And, according to informed sources, ysteve Danzansky, president of the team and a minority owner, is trying to assemble a group to buy the team and keep it in Washington, where it has operated for seven seasons.

If Danzansky is unsuccessful, and if another buyer cannot be found, Madison Square Garden is likely to turn over its certificate of ownership to the league.

League owners tried to stave off a Garden decision to sell last month, when they voted in favor of a schedule change that Garden Chairman Sonny Werblin has advocated for two seasons.

But in the end, sources said, the team's losses -- more than $5 million snce the team was purchased from San Juan Racing Inc. in October 1978 -- led the Garden to its decision to get out. The late Joe Danzansky, Steve's father, was a member of the board of directors of San Juan Racing Inc.

Danzansky will have a difficult time putting together a group by Nov. 14, when league owners meet in Chicago and the Garden is expected to announce its decision to leave the North American Soccer League.

Shortly after the league meetings, a 1981 schedule will be issued and to complete the schedule, the league must know whether Washington will be operating a franchise.That limits the time Danzansky or any other buyer has to put together a package.

Danzansky refused to comment yesterday on the situation, saying only, "I have nothing to say about Madison Square Garden's intentions. They have put up their bond (to operate the team next season) and I'm still hopeful that the Dipomats will be playing in RFK Stadium next season."

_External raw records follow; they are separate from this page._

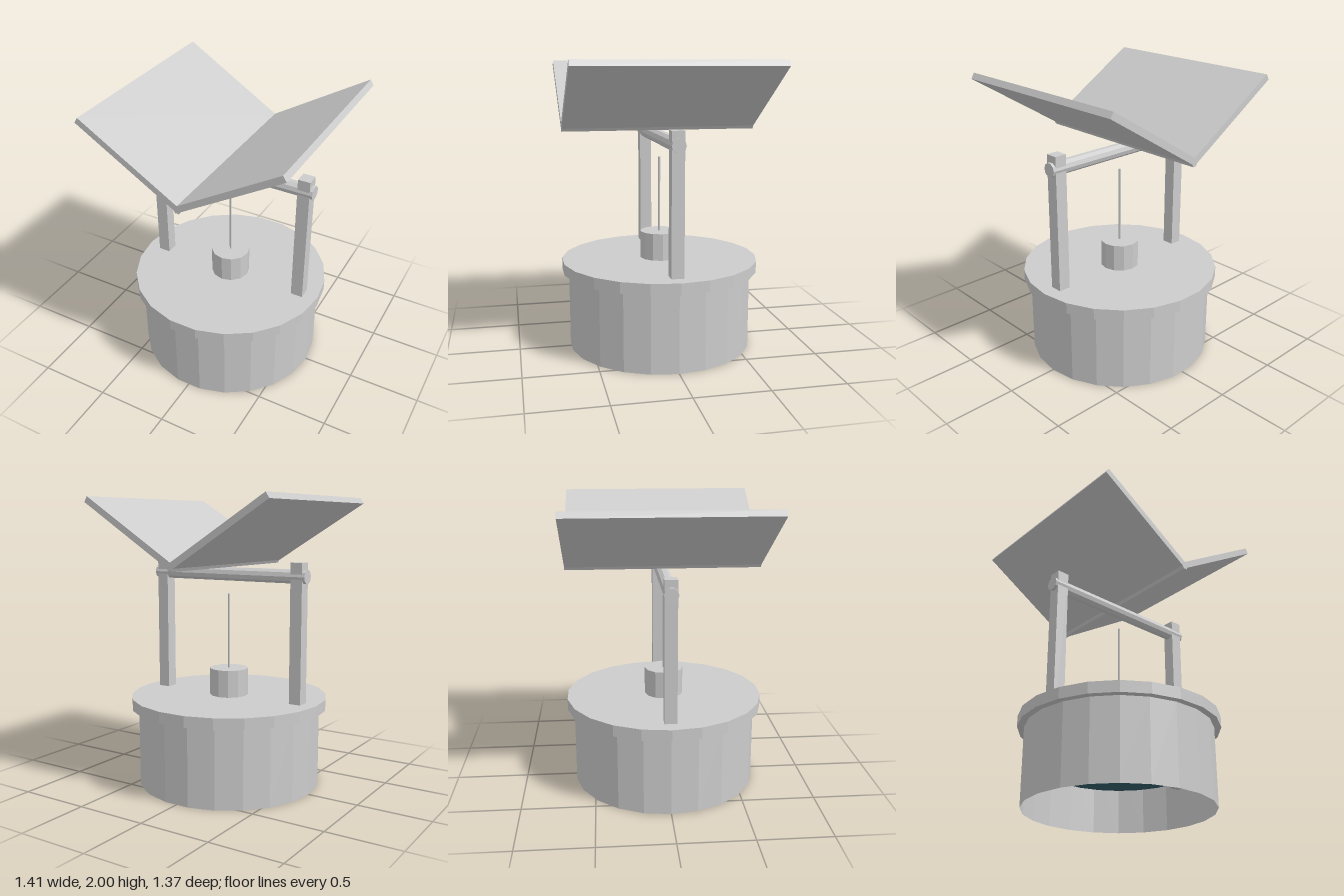
import * as THREE from 'three';

export function createModel() {
  const root = new THREE.Group();
  root.name = 'well';

  const stone = new THREE.MeshStandardMaterial({ color: 0xcccccc, flatShading: true });
  stone.name = 'light grey';
  const shell = new THREE.MeshStandardMaterial({ color: 0xcccccc, flatShading: true, side: THREE.DoubleSide });
  shell.name = 'light grey shell';
  const teal = new THREE.MeshStandardMaterial({ color: 0x33606a, flatShading: true });
  teal.name = 'dark teal';

  const add = (name, geometry, material, x = 0, y = 0, z = 0) => {
    const mesh = new THREE.Mesh(geometry, material);
    mesh.name = name;
    mesh.position.set(x, y, z);
    root.add(mesh);
    return mesh;
  };
  // Upright prism between two heights, with a corner on the x axis
  const drum = (name, r, y0, y1, sides, material, open = false) =>
    add(name, new THREE.CylinderGeometry(r, r, y1 - y0, sides, 1, open).rotateY(Math.PI / 2),
      material, 0, (y0 + y1) / 2);

  // Base: open-bottomed wall, overhanging lid, water inside
  drum('wall', 0.643, 0, 0.55, 22, shell, true);
  drum('lid', 0.69, 0.545, 0.623, 22, stone);
  drum('water', 0.515, 0.28, 0.29, 22, teal);

  // Bucket and rope
  drum('bucket', 0.135, 0.58, 0.813, 12, stone);
  drum('rope', 0.008, 0.8, 1.34, 6, stone);

  // Axle between the posts
  add('axle', new THREE.CylinderGeometry(0.048, 0.048, 1.22, 10).rotateZ(Math.PI / 2), stone, 0, 1.477, 0);

  // Posts and the two upswept roof slabs
  const angle = 0.55, length = 0.837, thickness = 0.044;
  const c = Math.cos(angle), s = Math.sin(angle);
  for (const side of [1, -1]) {
    const label = side > 0 ? 'left' : 'right';
    add(label + 'Post', new THREE.BoxGeometry(0.085, 1.31, 0.085), stone, side * 0.548, 0.915, 0);
    const x = 0.68 - c * length / 2 + s * thickness / 2;
    const y = 2 - s * length / 2 - c * thickness / 2;
    const slab = add(label + 'Roof', new THREE.BoxGeometry(length, thickness, 1.35), stone, side * x, y, 0);
    slab.rotation.z = side * angle;
  }
  return root;
}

Neither Werblin nor Jack Krumpe, Garden executive vice president who has pushed for sale of the team, would return phone calls yesterday.

During Madison Square Garden's ownership, the Dips made huge strides in terms of credibility and acceptance in the Washington area. Attendance increased from an average of 11,000 fans per game in 1978 to 19,205 this past season.

One of the major reasons for the team's growth was the Garden's willingness to invest in name players, most notably Johan Cruyff. But even though such players as Cruyff gave the Dips credibility, they also increased the team's operating costs.

In their seven-year history, the Dips, who are touring the Far East, have made the playoffs four times, but have never advanced past the first round.

"The Garden has decided that this team is no longer a good investment," one source said. "Sonny Werblin wouldn't mind taking that kind of loss if the team was in New York where he could truly get enjoyment out of it. But he can't move it to New York because the Cosmos would demand such a huge indemnity fee. So he's getting out."

One thing that apparently frustrated Werblin was the league's unsettled labor situation, which, among other things, prevented him from negotiating a 1981 contract with the team's most important player, Cruyff.

As their October meeting in Toronto, league owners discussed the possibility of folding or merging several franchises so a Washington decision to drop out would not be a shock. But Commissioner Phil Woosnam said recently that he considers Washington one of the three most important cities in the league and he can be expected to try to help Danzansky keep the Diplomats in RFK Stadium.